The real drama was in the lobby outside the chamber, where dozens of protesters – some with signs and drums – rallied against plans to impose new restrictions on abortion. Chanting slogans such as, “Keep your laws off my body,” they sought to discourage lawmakers from pursuing regulations such as a 48-hour waiting period and tougher licensing requirements for abortion facilities.

TN Photo Services via Flickr

It’s likely to be a heated political fight next month, when Governor Haslam takes his plan to expand Medicaid to the General Assembly. Lawmakers have serious questions about the complicated proposal to cover 200,000 uninsured Tennesseans.

Let’s unpack the governor’s two-pronged plan, starting with his voucher idea. Listen:

Gov. Bill Haslam has called a special session that will start Feb. 2 dedicated solely to his proposal, Insure Tennessee. But passage won’t come easily, as many state lawmakers, like House Republican Caucus Chairman Glen Casada, are greeting it with skepticism.

“I respect and admire his thoughts and what he’s trying to do,” Casada said. “Many legislators like myself, though, have reservations about increasing the size of government.”


Gov. Bill Haslam says he understands why some state lawmakers are demanding more details about his plan to expand health coverage for the poor.

Nearly a month has passed since he said the proposal would be coming, but it still hasn’t been released, a situation that has many conservatives concerned.
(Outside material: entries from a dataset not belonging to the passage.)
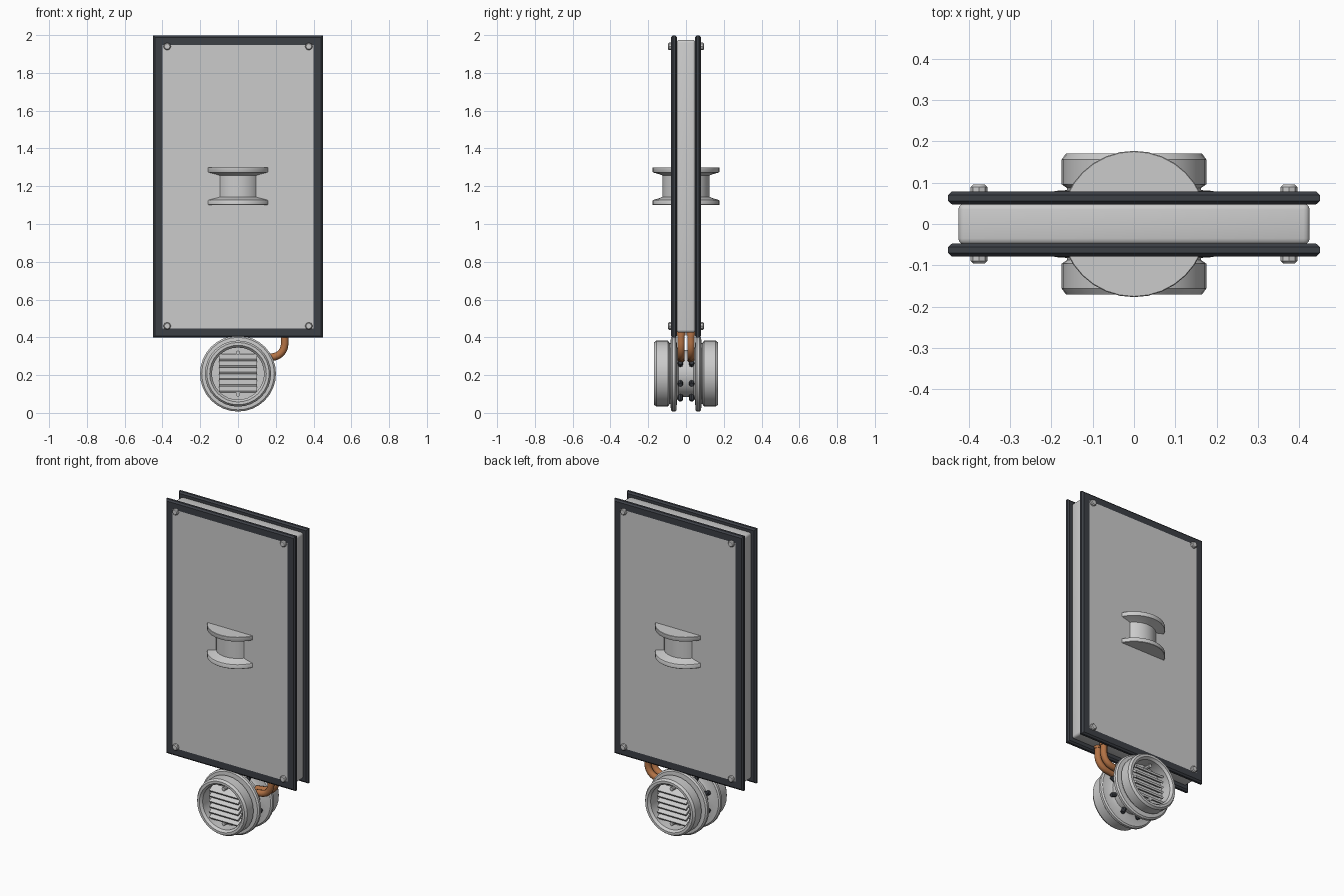
import bpy, bmesh, math
from mathutils import Matrix, Vector

if "Cube" in bpy.data.objects:
    bpy.data.objects.remove(bpy.data.objects["Cube"])


def material(name, rgb):
    m = bpy.data.materials.new(name)
    m.diffuse_color = (*rgb, 1)
    m.use_nodes = True
    m.node_tree.nodes["Principled BSDF"].inputs["Base Color"].default_value = m.diffuse_color
    return m


DARK = material("dark_frame", (0.045, 0.05, 0.06))
COPPER = material("copper", (0.45, 0.17, 0.06))
WHEEL_Z = 0.208


def finish(name, bm, mat=None, smooth=True):
    bmesh.ops.recalc_face_normals(bm, faces=bm.faces)
    me = bpy.data.meshes.new(name)
    bm.to_mesh(me)
    bm.free()
    ob = bpy.data.objects.new(name, me)
    bpy.context.collection.objects.link(ob)
    if mat:
        me.materials.append(mat)
    if smooth:
        bpy.ops.object.select_all(action='DESELECT')
        ob.select_set(True)
        bpy.context.view_layer.objects.active = ob
        bpy.ops.object.shade_smooth_by_angle(angle=math.radians(35))
    return ob


def box(name, size, loc, mat=None, bevel=0, segments=1, tilt=0):
    bm = bmesh.new()
    bmesh.ops.create_cube(bm, size=1, matrix=Matrix.Diagonal((*size, 1)))
    if bevel:
        bmesh.ops.bevel(bm, geom=bm.edges[:], offset=bevel, segments=segments,
                        profile=0.5, affect='EDGES')
    bmesh.ops.transform(bm, verts=bm.verts, matrix=Matrix.Translation(loc) @ Matrix.Rotation(tilt, 4, 'X'))
    return finish(name, bm, mat, segments > 1)


def lathe(name, profile, loc, axis, sides=32, mat=None):
    """Turn (radius, height) points around local z, then aim z along axis."""
    bm = bmesh.new()
    rings = []
    for r, h in profile:
        rings.append([bm.verts.new((r * math.cos(2 * math.pi * i / sides),
                                    r * math.sin(2 * math.pi * i / sides), h)) for i in range(sides)])
    for a, b in zip(rings, rings[1:]):
        for i in range(sides):
            j = (i + 1) % sides
            bm.faces.new((a[i], a[j], b[j], b[i]))
    bm.faces.new(rings[0])
    bm.faces.new(rings[-1])
    rot = Vector((0, 0, 1)).rotation_difference(Vector(axis)).to_matrix().to_4x4()
    bmesh.ops.transform(bm, verts=bm.verts, matrix=Matrix.Translation(loc) @ rot)
    return finish(name, bm, mat)


def mirrored(half):
    return [(r, -h) for r, h in reversed(half)] + half


def frame(name, y):
    """Rectangular rim with chamfered edges, swept as nested rectangles."""
    bm = bmesh.new()
    loops = []
    for inset, dy in [(0.05, -0.016), (0.01, -0.016), (0, -0.007), (0, 0.007), (0.01, 0.016), (0.05, 0.016)]:
        x, z = 0.45 - inset, 0.8 - inset
        loops.append([bm.verts.new((sx * x, y + dy, 1.198 + sz * z))
                      for sx, sz in ((-1, -1), (1, -1), (1, 1), (-1, 1))])
    for a, b in zip(loops, loops[1:] + loops[:1]):
        for i in range(4):
            j = (i + 1) % 4
            bm.faces.new((a[i], a[j], b[j], b[i]))
    return finish(name, bm, DARK, False)


# Panel core between the two framed faces
box("panel_core", (0.85, 0.1, 1.55), (0, 0, 1.2), bevel=0.015, segments=3)

BOLT = [(0.02, 0), (0.02, 0.012), (0.015, 0.017)]
for s, side in ((-1, "front"), (1, "back")):
    # Framed panel face with corner bolts
    frame(side + "_frame", s * 0.063)
    box(side + "_panel", (0.8, 0.03, 1.5), (0, s * 0.064, 1.198))
    for x in (-0.375, 0.375):
        for z in (0.46, 1.94):
            lathe(side + "_corner_bolt", BOLT, (x, s * 0.078, z), (0, s, 0), 8)
    # Louvre slats inside the drum opening
    for i in range(6):
        box(side + "_vent_slat", (0.2, 0.05, 0.012),
            (0, s * 0.12, WHEEL_Z - 0.085 + i * 0.034), tilt=s * -0.55)
    for dz in (-0.11, 0.11):
        lathe(side + "_vent_pin", [(0.012, -0.03), (0.012, 0.03)], (0, s * 0.115, WHEEL_Z + dz), (0, s, 0), 8)

# Spool through the middle of the panel
lathe("spool", mirrored([(0.125, 0.0), (0.125, 0.057), (0.14, 0.063), (0.175, 0.073), (0.177, 0.076),
                         (0.177, 0.098), (0.175, 0.1)]), (0, 0, 1.2), (0, 0, 1), 32)

# Vent drum below the panel, with flanges and hollow end rings
lathe("vent_drum", mirrored([(0.125, 0.01), (0.125, 0.04), (0.14, 0.048), (0.192, 0.05), (0.201, 0.057),
                             (0.201, 0.072), (0.192, 0.08), (0.162, 0.082), (0.162, 0.087), (0.175, 0.096),
                             (0.175, 0.156), (0.165, 0.17), (0.15, 0.17), (0.138, 0.155), (0.138, 0.085)]),
      (0, 0, WHEEL_Z), (0, 1, 0), 32)

# Radial bolts around the drum
for k in range(8):
    a = math.radians(22.5 + 45 * k)
    d = Vector((math.cos(a), 0, math.sin(a)))
    for y in (-0.03, 0.03):
        lathe("drum_bolt", [(0.014, 0), (0.014, 0.035), (0.011, 0.04)],
              Vector((0, y, WHEEL_Z)) + d * 0.115, d, 8, DARK)

# Copper pipes from panel to drum
for y in (-0.026, 0.026):
    cu = bpy.data.curves.new("copper_pipe", 'CURVE')
    cu.dimensions = '3D'
    cu.bevel_depth = 0.02
    cu.bevel_resolution = 3
    cu.use_fill_caps = True
    sp = cu.splines.new('POLY')
    path = [(0.247, 0.44), (0.247, 0.37)]
    path += [(0.177 + 0.07 * math.cos(math.radians(t)), 0.365 - 0.07 * math.sin(math.radians(t)))
             for t in range(0, 91, 15)] + [(0.11, 0.285)]
    sp.points.add(len(path) - 1)
    for p, (x, z) in zip(sp.points, path):
        p.co = (x, y, z, 1)
    sp.use_smooth = True
    cu.materials.append(COPPER)
    bpy.context.collection.objects.link(bpy.data.objects.new("copper_pipe", cu))
    lathe("pipe_collar", [(0.024, -0.01), (0.024, 0.01)], (0.247, y, 0.42), (0, 0, 1), 12, COPPER)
But Haslam told reporters Wednesday that the proposal, which he’s calling Insure Tennessee, will be out this week — well before the state House and Senate have to start debating it.
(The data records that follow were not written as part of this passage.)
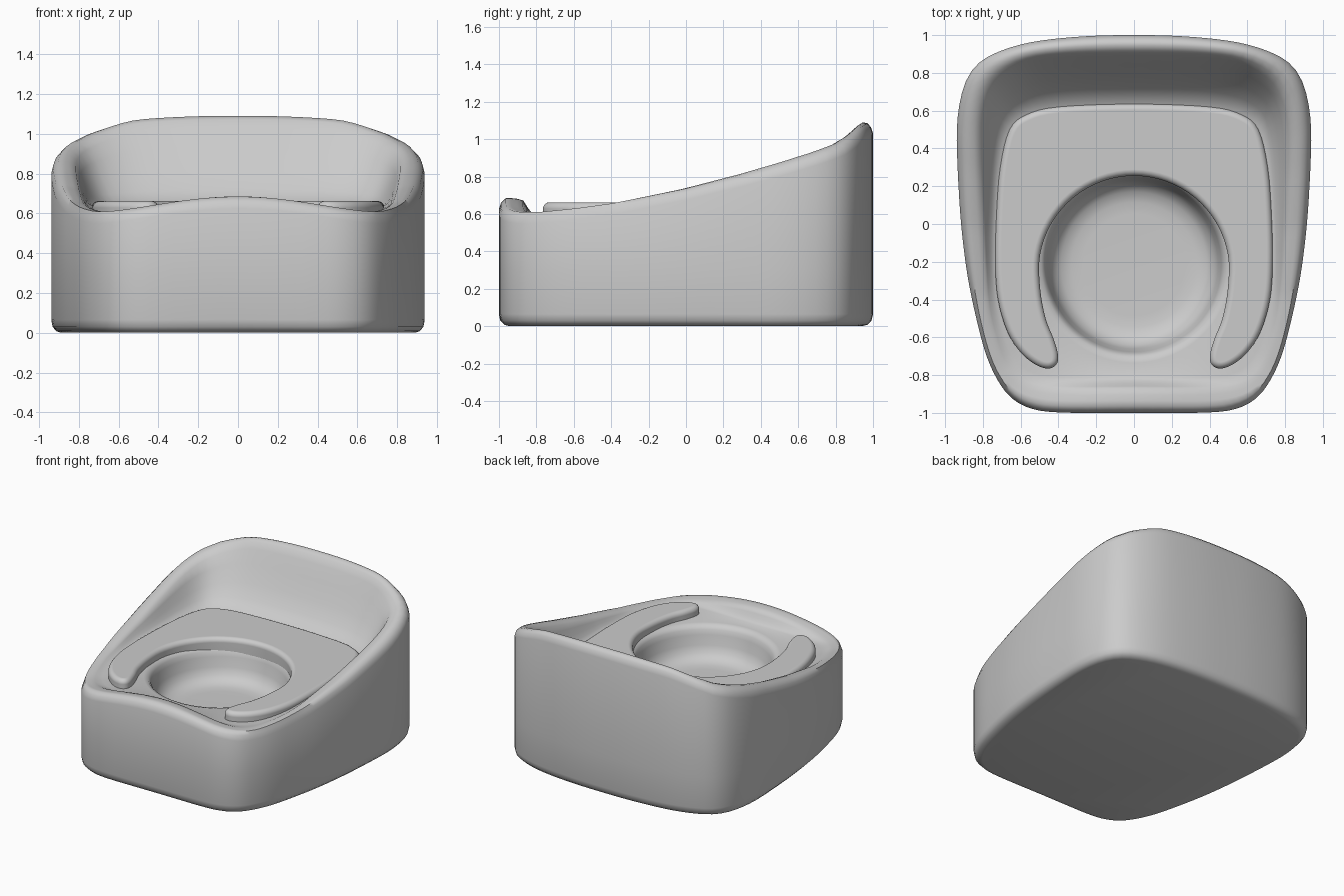
import bpy, bmesh, math
from mathutils import Vector

if "Cube" in bpy.data.objects:
    bpy.data.objects.remove(bpy.data.objects["Cube"])

N = 144            # points around each ring
CY = -0.215        # bowl centre in y


def mirror_spline(half, steps=6):
    """Closed smooth outline from a right-hand half (back to front)."""
    pts = half + [(-x, y) for x, y in reversed(half) if x > 1e-6]
    n, out = len(pts), []
    for i in range(n):
        a, b, c, d = (Vector(pts[(i + k) % n]) for k in (-1, 0, 1, 2))
        for s in range(steps):
            t = s / steps
            out.append(0.5 * (2 * b + (c - a) * t + (2 * a - 5 * b + 4 * c - d) * t ** 2
                              + (3 * b - a - 3 * c + d) * t ** 3))
    return out


def interp(table, v):
    if v <= table[0][0]:
        return table[0][1]
    for (a, p), (b, q) in zip(table, table[1:]):
        if v <= b:
            return p + (q - p) * (v - a) / (b - a)
    return table[-1][1]


def radii(half):
    """Radius of the outline around the bowl centre at N even angles."""
    tab = sorted((math.atan2(p.x, p.y - CY), math.hypot(p.x, p.y - CY))
                 for p in mirror_spline(half))
    w = 2 * math.pi
    tab = [(tab[-1][0] - w, tab[-1][1])] + tab + [(tab[0][0] + w, tab[0][1])]
    return [interp(tab, -math.pi + w * i / N) for i in range(N)]


def lerp(a, b, t):
    return a + (b - a) * t


def finish(bm, name, angle):
    bmesh.ops.recalc_face_normals(bm, faces=bm.faces)
    me = bpy.data.meshes.new(name)
    bm.to_mesh(me)
    bm.free()
    ob = bpy.data.objects.new(name, me)
    bpy.context.collection.objects.link(ob)
    bpy.ops.object.select_all(action='DESELECT')
    ob.select_set(True)
    bpy.context.view_layer.objects.active = ob
    bpy.ops.object.shade_smooth_by_angle(angle=math.radians(angle))
    return ob


# Outlines seen from above: outer wall, inner rim edge, foot of inner wall
outer = radii([(0, 1), (.27, .993), (.53, .965), (.71, .915), (.83, .845), (.9, .73),
               (.935, .55), (.935, .33), (.915, 0), (.88, -.28), (.83, -.52), (.78, -.7),
               (.72, -.83), (.65, -.92), (.55, -.975), (.4, -.997), (0, -1)])
inner = radii([(0, .89), (.4, .88), (.6, .84), (.74, .74), (.8, .6), (.815, .4), (.805, .1),
               (.79, -.2), (.77, -.45), (.73, -.62), (.68, -.75), (.59, -.84), (.4, -.87), (0, -.87)])
foot = radii([(0, .64), (.4, .625), (.58, .585), (.67, .5), (.715, .3), (.735, 0), (.74, -.2),
              (.725, -.4), (.69, -.57), (.64, -.69), (.55, -.78), (.4, -.81), (0, -.81)])

# Rim height along y, plus the raised splash guard at the front
RIM = [(-.8, .61), (-.6, .63), (-.4, .657), (0, .735), (.33, .815), (.55, .875), (.63, .9),
       (.73, .93), (.85, .975), (.92, 1.025), (.965, 1.07), (1, 1.09)]


def rim_height(x, y):
    h = interp(RIM, y)
    if y < -.85 and abs(x) < .68:
        h += .075 * math.cos(math.pi / 2 * x / .68) ** 1.3
    return h


def section(i):
    """Cross-section (radius, z) of the body at angle i, from base to bowl floor."""
    th = -math.pi + 2 * math.pi * i / N
    ro, ri, rf = outer[i], inner[i], foot[i]
    h = rim_height(ro * math.sin(th), CY + ro * math.cos(th))
    f = lerp(.595, .64, min(1, max(0, (CY + rf * math.cos(th) + .7) / .6)))
    s = [(ro - .06, 0), (ro - .03, .008), (ro - .008, .03), (ro, .065), (ro, .3),
         (ro, h - .06), (ro - .012, h - .024)]
    s += [(lerp(ro, ri, a), lerp(h, f, b)) for a, b in ((.28, .01), (.5, 0), (.75, .04), (1, .14))]
    s += [(lerp(ri, rf, a), lerp(h, f, b)) for a, b in ((.2, .35), (.45, .62), (.7, .83), (1, 1))]
    s += [(.52, .597), (.49, .588), (.472, .565), (.462, .53), (.445, .46), (.425, .41),
          (.385, .375), (.33, .36), (.27, .357)]
    return th, s


# Body: one lofted skin over base, outer wall, rim, inner wall and bowl
bm = bmesh.new()
cols = []
for i in range(N):
    th, s = section(i)
    cols.append([bm.verts.new((r * math.sin(th), CY + r * math.cos(th), z)) for r, z in s])
for i in range(N):
    a, b = cols[i], cols[(i + 1) % N]
    for k in range(len(a) - 1):
        bm.faces.new((a[k], b[k], b[k + 1], a[k + 1]))
bm.faces.new([c[0] for c in cols])
bm.faces.new([c[-1] for c in cols])
finish(bm, "potty_body", 60)

# Horseshoe seat: outer edge, rounded tip, then inner edge round the bowl
pad_half = [(.4, .622), (.57, .58), (.66, .5), (.71, .3), (.73, .05), (.735, -.2), (.72, -.4),
            (.67, -.57), (.6, -.68), (.52, -.745), (.455, -.765), (.412, -.745), (.402, -.695),
            (.425, -.61), (.468, -.5)]
pad_half += [(.505 * math.cos(math.radians(a)), -.25 + .505 * math.sin(math.radians(a)))
             for a in range(-10, 90, 20)] + [(0, .255)]
pad_half = [(0, .637)] + pad_half
bm = bmesh.new()
base = bm.faces.new([bm.verts.new((p.x, p.y, .55)) for p in mirror_spline(pad_half, 4)])
ext = bmesh.ops.extrude_face_region(bm, geom=[base])['geom']
top_verts = [g for g in ext if isinstance(g, bmesh.types.BMVert)]
bmesh.ops.translate(bm, verts=top_verts, vec=(0, 0, .112))
top = next(g for g in ext if isinstance(g, bmesh.types.BMFace))
bmesh.ops.bevel(bm, geom=list(top.edges), offset=.034, segments=5, profile=.5,
                affect='EDGES', clamp_overlap=False)
seat = finish(bm, "seat_pad", 40)
mod = seat.modifiers.new("even_normals", 'WEIGHTED_NORMAL')
mod.keep_sharp = True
“This is a big deal, and we want the legislators to know exactly what it is that we’re proposing, so this will give everybody two or three weeks to review it,” he said. “Obviously we’re hurrying as much as we can to get the waiver finished.”

Haslam says Washington officials generally like his idea to expand Medicaid through health savings accounts or vouchers for employer-provided insurance. But the federal government and the legislature both must sign off before it can be enacted.

U.S. Sen. Bob Corker officially becomes chairman of the Senate Foreign Relations Committee this week. He says one of his first acts will be to hold hearings on the Obama administration’s decision to soften the country’s stance toward Cuba.

The Tennessee Republican said in a conference call with reporters Wednesday morning that the Cuban government hasn’t yet lived up to its end of the bargain — which includes releasing 53 political prisoners. But he added, he’s keeping an open mind.